Labour Peer Calls Government to Publish Steps to Protect BAME People from Coronavirus24 Jun 2020
Baroness Doreen Lawrence, Labour Peer and the Party’s race-relations adviser, has broken her silence on the coronavirus outbreak and the disproportionate impact it is having on the UK’s Black, Asian and Minority Ethnic (BAME) population. In a joint letter with the Party’s Shadow Women and Equalities Secretary Marsha de Cordova, Baroness Lawrence asked the government to explain what actions have been taken so far to protect BAME lives. The letter also requested a timescale for future action.
“People’s lives were at risk over delays”
In a letter addressed to the Prime Minister and Public Health England, Labour Party Peer and race relations adviser, Baroness Doreen Lawrence called on the government to explain what it has done to protect the UK’s BAME population which has been disproportionately impacted by the coronavirus. Baroness Lawrence, alongside the Labour Party’s Shadow Women and Equalities Secretary, Marsha de Cordova, said that the delays were putting peoples’ lives at risk.
“We fear this has become another example of the government acting too slowly to deal with this crisis. By failing to take urgent action, it is putting the lives of Black, Asian and Minority Ethnic people at risk,” Lawrence and De Cordova said in the letter.
Lawrence and De Cordova said that the time to tackle systematic racism, discrimination and injustice in the UK is now and said the government should not only publish what steps it already took but also publish what future steps it will be taking and when.
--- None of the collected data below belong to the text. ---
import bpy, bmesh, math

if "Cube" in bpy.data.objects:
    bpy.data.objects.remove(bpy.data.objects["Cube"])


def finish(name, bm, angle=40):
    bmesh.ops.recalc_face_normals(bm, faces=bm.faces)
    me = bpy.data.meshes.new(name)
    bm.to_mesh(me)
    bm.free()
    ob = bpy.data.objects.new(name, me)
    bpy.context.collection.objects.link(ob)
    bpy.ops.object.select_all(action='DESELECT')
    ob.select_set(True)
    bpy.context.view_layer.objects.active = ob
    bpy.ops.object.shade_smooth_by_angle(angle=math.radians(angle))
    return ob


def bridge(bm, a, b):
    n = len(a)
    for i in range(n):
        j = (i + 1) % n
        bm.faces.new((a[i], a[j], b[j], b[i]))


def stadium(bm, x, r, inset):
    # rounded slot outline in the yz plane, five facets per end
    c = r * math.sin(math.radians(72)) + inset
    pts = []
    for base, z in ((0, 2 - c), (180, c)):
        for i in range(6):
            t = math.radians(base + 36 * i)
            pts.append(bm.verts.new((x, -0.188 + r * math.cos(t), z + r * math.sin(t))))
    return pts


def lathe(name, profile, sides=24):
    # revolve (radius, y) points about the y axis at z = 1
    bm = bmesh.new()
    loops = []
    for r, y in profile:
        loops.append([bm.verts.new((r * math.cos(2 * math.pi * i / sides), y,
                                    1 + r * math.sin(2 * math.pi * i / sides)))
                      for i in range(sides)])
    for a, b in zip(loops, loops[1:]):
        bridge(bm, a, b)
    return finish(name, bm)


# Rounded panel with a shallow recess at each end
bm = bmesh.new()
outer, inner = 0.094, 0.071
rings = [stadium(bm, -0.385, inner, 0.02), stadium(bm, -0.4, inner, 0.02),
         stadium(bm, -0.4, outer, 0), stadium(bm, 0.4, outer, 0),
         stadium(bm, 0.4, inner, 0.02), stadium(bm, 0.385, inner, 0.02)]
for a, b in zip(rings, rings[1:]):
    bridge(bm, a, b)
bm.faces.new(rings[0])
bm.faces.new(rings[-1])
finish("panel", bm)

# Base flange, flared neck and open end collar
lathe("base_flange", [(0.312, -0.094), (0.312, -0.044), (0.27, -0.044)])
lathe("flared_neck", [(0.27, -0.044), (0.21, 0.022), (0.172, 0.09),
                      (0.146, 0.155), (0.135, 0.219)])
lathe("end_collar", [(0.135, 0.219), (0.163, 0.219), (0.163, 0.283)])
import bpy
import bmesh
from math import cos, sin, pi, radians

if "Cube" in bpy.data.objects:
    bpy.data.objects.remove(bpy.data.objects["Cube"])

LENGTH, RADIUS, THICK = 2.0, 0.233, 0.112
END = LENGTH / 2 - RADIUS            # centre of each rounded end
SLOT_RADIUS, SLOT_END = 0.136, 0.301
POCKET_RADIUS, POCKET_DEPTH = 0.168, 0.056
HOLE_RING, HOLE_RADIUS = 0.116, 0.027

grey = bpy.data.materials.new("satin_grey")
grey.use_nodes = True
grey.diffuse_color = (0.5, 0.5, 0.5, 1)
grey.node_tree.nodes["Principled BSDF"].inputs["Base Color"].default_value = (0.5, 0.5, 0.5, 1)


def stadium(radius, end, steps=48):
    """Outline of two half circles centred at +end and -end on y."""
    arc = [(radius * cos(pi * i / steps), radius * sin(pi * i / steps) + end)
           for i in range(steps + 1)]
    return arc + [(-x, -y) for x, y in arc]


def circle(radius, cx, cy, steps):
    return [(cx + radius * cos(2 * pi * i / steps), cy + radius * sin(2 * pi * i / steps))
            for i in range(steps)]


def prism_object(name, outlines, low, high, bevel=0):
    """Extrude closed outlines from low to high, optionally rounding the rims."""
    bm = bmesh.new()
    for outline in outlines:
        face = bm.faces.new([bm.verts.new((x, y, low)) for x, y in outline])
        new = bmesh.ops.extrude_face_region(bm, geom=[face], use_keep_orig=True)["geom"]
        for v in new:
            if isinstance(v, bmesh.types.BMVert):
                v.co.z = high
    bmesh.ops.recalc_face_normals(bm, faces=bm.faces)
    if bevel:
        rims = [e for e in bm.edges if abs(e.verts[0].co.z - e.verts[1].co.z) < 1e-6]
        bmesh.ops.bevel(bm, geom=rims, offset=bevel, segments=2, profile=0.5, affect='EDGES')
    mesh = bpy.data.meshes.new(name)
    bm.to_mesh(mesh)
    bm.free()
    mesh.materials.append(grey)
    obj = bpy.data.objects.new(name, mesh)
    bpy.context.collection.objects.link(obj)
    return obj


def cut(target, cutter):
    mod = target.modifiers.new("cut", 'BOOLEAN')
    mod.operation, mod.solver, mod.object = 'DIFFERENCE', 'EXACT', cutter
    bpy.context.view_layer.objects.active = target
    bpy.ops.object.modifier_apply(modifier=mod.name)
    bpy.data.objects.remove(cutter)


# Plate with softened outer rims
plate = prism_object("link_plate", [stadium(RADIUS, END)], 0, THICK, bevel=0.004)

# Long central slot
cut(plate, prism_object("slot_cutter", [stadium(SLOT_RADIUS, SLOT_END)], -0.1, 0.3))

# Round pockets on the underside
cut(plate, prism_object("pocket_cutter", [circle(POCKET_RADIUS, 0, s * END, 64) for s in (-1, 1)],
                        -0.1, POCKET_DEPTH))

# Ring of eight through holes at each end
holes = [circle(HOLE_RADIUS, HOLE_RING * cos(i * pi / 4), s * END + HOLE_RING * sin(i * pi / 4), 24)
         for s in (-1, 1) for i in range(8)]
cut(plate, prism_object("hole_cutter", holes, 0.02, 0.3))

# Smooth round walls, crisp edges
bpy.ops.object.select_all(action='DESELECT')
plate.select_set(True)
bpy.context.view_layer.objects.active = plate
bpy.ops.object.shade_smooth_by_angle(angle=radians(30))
For his part, the Minister for Equalities, Kemi Badenoch, said that the government was taking the Public Heath England report on the coronavirus-related BAME deaths very seriously and added that collecting better data on ethnicity is “already in train”.
The Public Health England report made numerous recommendations to prevent coronavirus-related BAME deaths
The Public Health England report, which analysed the reasons behind the disproportionate number of BAME deaths due to the coronavirus, was first published earlier in June. At the time, the report omitted concerns relating to how racial discrimination factored into the situation.
The second part of the report, which addressed these concerns, was published last week after being leaked. It confirmed that racial discrimination had played a part in the disproportionate number of BAME deaths.
The report included seven specific recommendations. These include:
- Mandatory collection of ethnicity data from death certificates;
- Developing risk assessments for BAME workers;
- Forming specific health messages to target vulnerable groups such as those with diabetes, asthma and high blood pressure;
- Funding education and prevention campaigns that work with local BAME and faith communities;
- Ensuring that coronavirus recovery strategies do not create further inequalities.
It is unclear if any of these recommendations have yet been implemented. However, a number of NHS trusts have taken local action to protect BAME staff from the outbreak.